(Aim of the task) Print out all of the records exactly; no picture belongs in the result.

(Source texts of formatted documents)
++++++++++

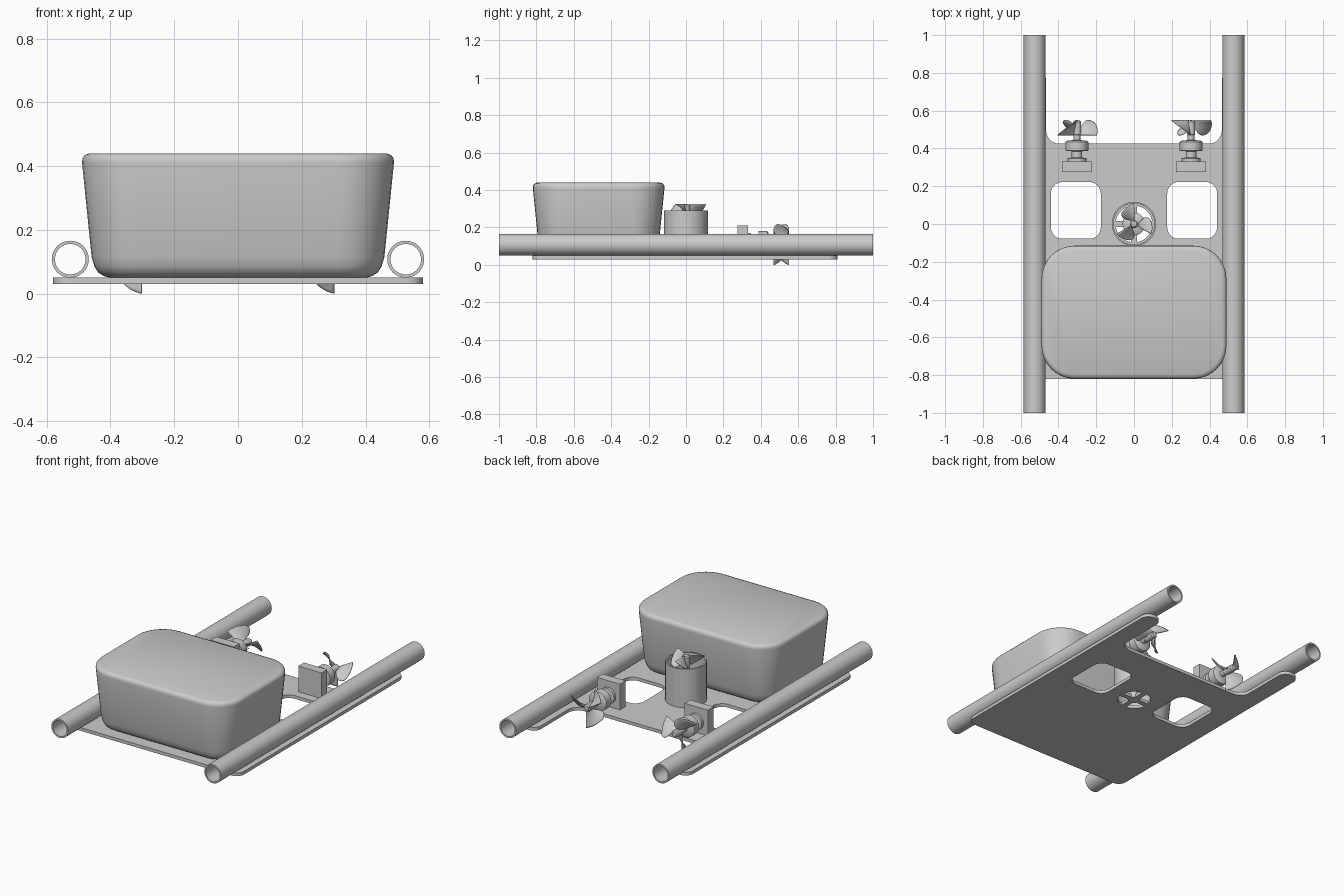
import bpy, bmesh
from math import sin, cos, pi, radians, asin
from mathutils import Vector

if "Cube" in bpy.data.objects:
    bpy.data.objects.remove(bpy.data.objects["Cube"])


def make(name, verts, faces, loc=(0, 0, 0), rot=(0, 0, 0), angle=35):
    me = bpy.data.meshes.new(name)
    me.from_pydata(verts, [], faces)
    bm = bmesh.new()
    bm.from_mesh(me)
    bmesh.ops.remove_doubles(bm, verts=bm.verts, dist=1e-5)
    bmesh.ops.recalc_face_normals(bm, faces=bm.faces)
    bm.to_mesh(me)
    bm.free()
    ob = bpy.data.objects.new(name, me)
    bpy.context.collection.objects.link(ob)
    ob.location, ob.rotation_euler = loc, rot
    select(ob)
    bpy.ops.object.shade_smooth_by_angle(angle=radians(angle))
    return ob


def select(ob):
    bpy.ops.object.select_all(action='DESELECT')
    ob.select_set(True)
    bpy.context.view_layer.objects.active = ob


def lathe(name, profile, loc=(0, 0, 0), rot=(0, 0, 0), closed=False, n=40):
    m = len(profile)
    verts = [(r * cos(2 * pi * i / n), r * sin(2 * pi * i / n), z)
             for i in range(n) for r, z in profile]
    faces = [(i * m + j, (i + 1) % n * m + j, (i + 1) % n * m + (j + 1) % m, i * m + (j + 1) % m)
             for i in range(n) for j in range(m if closed else m - 1)]
    return make(name, verts, faces, loc, rot)


def rounded(corners, steps=8):
    """Polygon of (x, y, radius) right-angled corners with arcs inserted."""
    out = []
    for i, (x, y, r) in enumerate(corners):
        p = Vector((x, y))
        a = (Vector(corners[i - 1][:2]) - p).normalized() * r
        b = (Vector(corners[(i + 1) % len(corners)][:2]) - p).normalized() * r
        for k in range(steps + 1):
            t = k / steps * pi / 2
            out.append(p + a * (1 - sin(t)) + b * (1 - cos(t)))
    return out


def rect(cx, cy, hx, hy, r):
    return rounded([(cx - hx, cy - hy, r), (cx + hx, cy - hy, r),
                    (cx + hx, cy + hy, r), (cx - hx, cy + hy, r)])


def plate(name, loops, z0, z1):
    cu = bpy.data.curves.new(name, 'CURVE')
    cu.dimensions, cu.fill_mode, cu.extrude = '2D', 'BOTH', (z1 - z0) / 2
    for pts in loops:
        s = cu.splines.new('POLY')
        s.points.add(len(pts) - 1)
        for p, q in zip(s.points, pts):
            p.co = (q[0], q[1], 0, 1)
        s.use_cyclic_u = True
    ob = bpy.data.objects.new(name, cu)
    bpy.context.collection.objects.link(ob)
    ob.location.z = (z0 + z1) / 2
    select(ob)
    bpy.ops.object.convert(target='MESH')
    bpy.ops.object.shade_smooth_by_angle(angle=radians(35))


def sector(k, r0=0.035, r1=0.097, w=0.016, n=8):
    """Quarter opening between the spokes under the duct."""
    pts = []
    for r, order in ((r1, range(n + 1)), (r0, range(n, -1, -1))):
        e = asin(w / r)
        for i in order:
            a = k * pi / 2 + e + (pi / 2 - 2 * e) * i / n
            pts.append((r * cos(a), r * sin(a)))
    return pts


def thruster(name, loc, rot, hand=1, size=0.12):
    # Motor pod, shaft and hub
    lathe(name + "_motor", [(0, -.18), (.05, -.18), (.05, -.162), (.028, -.158), (.028, -.125),
                            (.06, -.122), (.06, -.075), (.05, -.068), (.018, -.066), (.018, -.04),
                            (.022, -.035), (.022, .03), (.015, .038), (0, .04)], loc, rot)
    # Three helical blades
    verts, faces, nu, nv = [], [], 10, 10
    for b in range(3):
        base = len(verts)
        for i in range(nu + 1):
            u = i / nu
            for j in range(nv + 1):
                v = j / nv
                chord = .5 + 1.6 * v - 1.27 * v * v
                r = .015 + (size * (1 - .18 * u) - .015) * v
                a = pi / 2 + 2 * pi * b / 3 + radians(60) * u * chord
                verts.append((r * cos(a), r * sin(a), hand * (.04 - .08 * u * chord)))
        faces += [(base + i * (nv + 1) + j, base + (i + 1) * (nv + 1) + j,
                   base + (i + 1) * (nv + 1) + j + 1, base + i * (nv + 1) + j + 1)
                  for i in range(nu) for j in range(nv)]
    ob = make(name + "_propeller", verts, faces, loc, rot)
    m = ob.modifiers.new("thickness", 'SOLIDIFY')
    m.thickness, m.offset = .004, 0


# Deck plate with rear arms, two windows and spoked duct opening
outline = rounded([(-.58, -.82, .05), (.58, -.82, .05), (.58, .81, .05), (.465, .81, .05),
                   (.465, .425, .07), (-.465, .425, .07), (-.465, .81, .05), (-.58, .81, .05)])
windows = [rect(s * .308, .072, .132, .15, .06) for s in (-1, 1)]
plate("deck_plate", [outline] + windows + [sector(k) for k in range(4)], .03, .05)

# Side float tubes
for side, s in (("left", -1), ("right", 1)):
    lathe(side + "_float_tube", [(.058, -1), (.058, 1), (.048, 1), (.048, -1)],
          (s * .526, 0, .108), (-pi / 2, 0, 0), closed=True)

# Equipment box: tapered, rounded rings
verts, faces, rings = [], [], [(.05, .09), (.055, .07), (.066, .052), (.085, .04), (.115, .031),
                               (.41, .001), (.424, .002), (.434, .009), (.44, .024)]
for z, d in rings:
    ring = rect(0, -.467, .49 - d, .353 - d, .175 - d)
    verts += [(p.x, p.y, z) for p in ring]
n = len(ring)
for k in range(len(rings) - 1):
    faces += [(k * n + i, k * n + (i + 1) % n, (k + 1) * n + (i + 1) % n, (k + 1) * n + i)
              for i in range(n)]
faces += [tuple(range(n)), tuple(range(len(verts) - n, len(verts)))]
make("equipment_box", verts, faces)

# Vertical thruster inside its duct
lathe("thruster_duct", [(.117, .05), (.117, .29), (.109, .29), (.109, .05)], closed=True)
lathe("vertical_motor_base", [(0, .05), (.035, .05), (.035, .11), (0, .11)])
thruster("vertical", (0, 0, .285), (0, 0, 0), size=.106)

# Rear thrusters with opposite-handed propellers on mounting blocks
for side, s in (("left", -1), ("right", 1)):
    x = s * .302
    thruster(side + "_rear", (x, .51, .12), (-pi / 2, 0, 0), hand=s)
    bpy.ops.mesh.primitive_cube_add(size=1, location=(x, .303, .13))
    block = bpy.context.object
    block.name = side + "_motor_mount"
    block.scale = (.16, .056, .16)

++++++++++

(Response area)
import bpy, bmesh
from math import sin, cos, pi, radians, asin
from mathutils import Vector

if "Cube" in bpy.data.objects:
    bpy.data.objects.remove(bpy.data.objects["Cube"])


def make(name, verts, faces, loc=(0, 0, 0), rot=(0, 0, 0), angle=35):
    me = bpy.data.meshes.new(name)
    me.from_pydata(verts, [], faces)
    bm = bmesh.new()
    bm.from_mesh(me)
    bmesh.ops.remove_doubles(bm, verts=bm.verts, dist=1e-5)
    bmesh.ops.recalc_face_normals(bm, faces=bm.faces)
    bm.to_mesh(me)
    bm.free()
    ob = bpy.data.objects.new(name, me)
    bpy.context.collection.objects.link(ob)
    ob.location, ob.rotation_euler = loc, rot
    select(ob)
    bpy.ops.object.shade_smooth_by_angle(angle=radians(angle))
    return ob


def select(ob):
    bpy.ops.object.select_all(action='DESELECT')
    ob.select_set(True)
    bpy.context.view_layer.objects.active = ob


def lathe(name, profile, loc=(0, 0, 0), rot=(0, 0, 0), closed=False, n=40):
    m = len(profile)
    verts = [(r * cos(2 * pi * i / n), r * sin(2 * pi * i / n), z)
             for i in range(n) for r, z in profile]
    faces = [(i * m + j, (i + 1) % n * m + j, (i + 1) % n * m + (j + 1) % m, i * m + (j + 1) % m)
             for i in range(n) for j in range(m if closed else m - 1)]
    return make(name, verts, faces, loc, rot)


def rounded(corners, steps=8):
    """Polygon of (x, y, radius) right-angled corners with arcs inserted."""
    out = []
    for i, (x, y, r) in enumerate(corners):
        p = Vector((x, y))
        a = (Vector(corners[i - 1][:2]) - p).normalized() * r
        b = (Vector(corners[(i + 1) % len(corners)][:2]) - p).normalized() * r
        for k in range(steps + 1):
            t = k / steps * pi / 2
            out.append(p + a * (1 - sin(t)) + b * (1 - cos(t)))
    return out


def rect(cx, cy, hx, hy, r):
    return rounded([(cx - hx, cy - hy, r), (cx + hx, cy - hy, r),
                    (cx + hx, cy + hy, r), (cx - hx, cy + hy, r)])


def plate(name, loops, z0, z1):
    cu = bpy.data.curves.new(name, 'CURVE')
    cu.dimensions, cu.fill_mode, cu.extrude = '2D', 'BOTH', (z1 - z0) / 2
    for pts in loops:
        s = cu.splines.new('POLY')
        s.points.add(len(pts) - 1)
        for p, q in zip(s.points, pts):
            p.co = (q[0], q[1], 0, 1)
        s.use_cyclic_u = True
    ob = bpy.data.objects.new(name, cu)
    bpy.context.collection.objects.link(ob)
    ob.location.z = (z0 + z1) / 2
    select(ob)
    bpy.ops.object.convert(target='MESH')
    bpy.ops.object.shade_smooth_by_angle(angle=radians(35))


def sector(k, r0=0.035, r1=0.097, w=0.016, n=8):
    """Quarter opening between the spokes under the duct."""
    pts = []
    for r, order in ((r1, range(n + 1)), (r0, range(n, -1, -1))):
        e = asin(w / r)
        for i in order:
            a = k * pi / 2 + e + (pi / 2 - 2 * e) * i / n
            pts.append((r * cos(a), r * sin(a)))
    return pts


def thruster(name, loc, rot, hand=1, size=0.12):
    # Motor pod, shaft and hub
    lathe(name + "_motor", [(0, -.18), (.05, -.18), (.05, -.162), (.028, -.158), (.028, -.125),
                            (.06, -.122), (.06, -.075), (.05, -.068), (.018, -.066), (.018, -.04),
                            (.022, -.035), (.022, .03), (.015, .038), (0, .04)], loc, rot)
    # Three helical blades
    verts, faces, nu, nv = [], [], 10, 10
    for b in range(3):
        base = len(verts)
        for i in range(nu + 1):
            u = i / nu
            for j in range(nv + 1):
                v = j / nv
                chord = .5 + 1.6 * v - 1.27 * v * v
                r = .015 + (size * (1 - .18 * u) - .015) * v
                a = pi / 2 + 2 * pi * b / 3 + radians(60) * u * chord
                verts.append((r * cos(a), r * sin(a), hand * (.04 - .08 * u * chord)))
        faces += [(base + i * (nv + 1) + j, base + (i + 1) * (nv + 1) + j,
                   base + (i + 1) * (nv + 1) + j + 1, base + i * (nv + 1) + j + 1)
                  for i in range(nu) for j in range(nv)]
    ob = make(name + "_propeller", verts, faces, loc, rot)
    m = ob.modifiers.new("thickness", 'SOLIDIFY')
    m.thickness, m.offset = .004, 0


# Deck plate with rear arms, two windows and spoked duct opening
outline = rounded([(-.58, -.82, .05), (.58, -.82, .05), (.58, .81, .05), (.465, .81, .05),
                   (.465, .425, .07), (-.465, .425, .07), (-.465, .81, .05), (-.58, .81, .05)])
windows = [rect(s * .308, .072, .132, .15, .06) for s in (-1, 1)]
plate("deck_plate", [outline] + windows + [sector(k) for k in range(4)], .03, .05)

# Side float tubes
for side, s in (("left", -1), ("right", 1)):
    lathe(side + "_float_tube", [(.058, -1), (.058, 1), (.048, 1), (.048, -1)],
          (s * .526, 0, .108), (-pi / 2, 0, 0), closed=True)

# Equipment box: tapered, rounded rings
verts, faces, rings = [], [], [(.05, .09), (.055, .07), (.066, .052), (.085, .04), (.115, .031),
                               (.41, .001), (.424, .002), (.434, .009), (.44, .024)]
for z, d in rings:
    ring = rect(0, -.467, .49 - d, .353 - d, .175 - d)
    verts += [(p.x, p.y, z) for p in ring]
n = len(ring)
for k in range(len(rings) - 1):
    faces += [(k * n + i, k * n + (i + 1) % n, (k + 1) * n + (i + 1) % n, (k + 1) * n + i)
              for i in range(n)]
faces += [tuple(range(n)), tuple(range(len(verts) - n, len(verts)))]
make("equipment_box", verts, faces)

# Vertical thruster inside its duct
lathe("thruster_duct", [(.117, .05), (.117, .29), (.109, .29), (.109, .05)], closed=True)
lathe("vertical_motor_base", [(0, .05), (.035, .05), (.035, .11), (0, .11)])
thruster("vertical", (0, 0, .285), (0, 0, 0), size=.106)

# Rear thrusters with opposite-handed propellers on mounting blocks
for side, s in (("left", -1), ("right", 1)):
    x = s * .302
    thruster(side + "_rear", (x, .51, .12), (-pi / 2, 0, 0), hand=s)
    bpy.ops.mesh.primitive_cube_add(size=1, location=(x, .303, .13))
    block = bpy.context.object
    block.name = side + "_motor_mount"
    block.scale = (.16, .056, .16)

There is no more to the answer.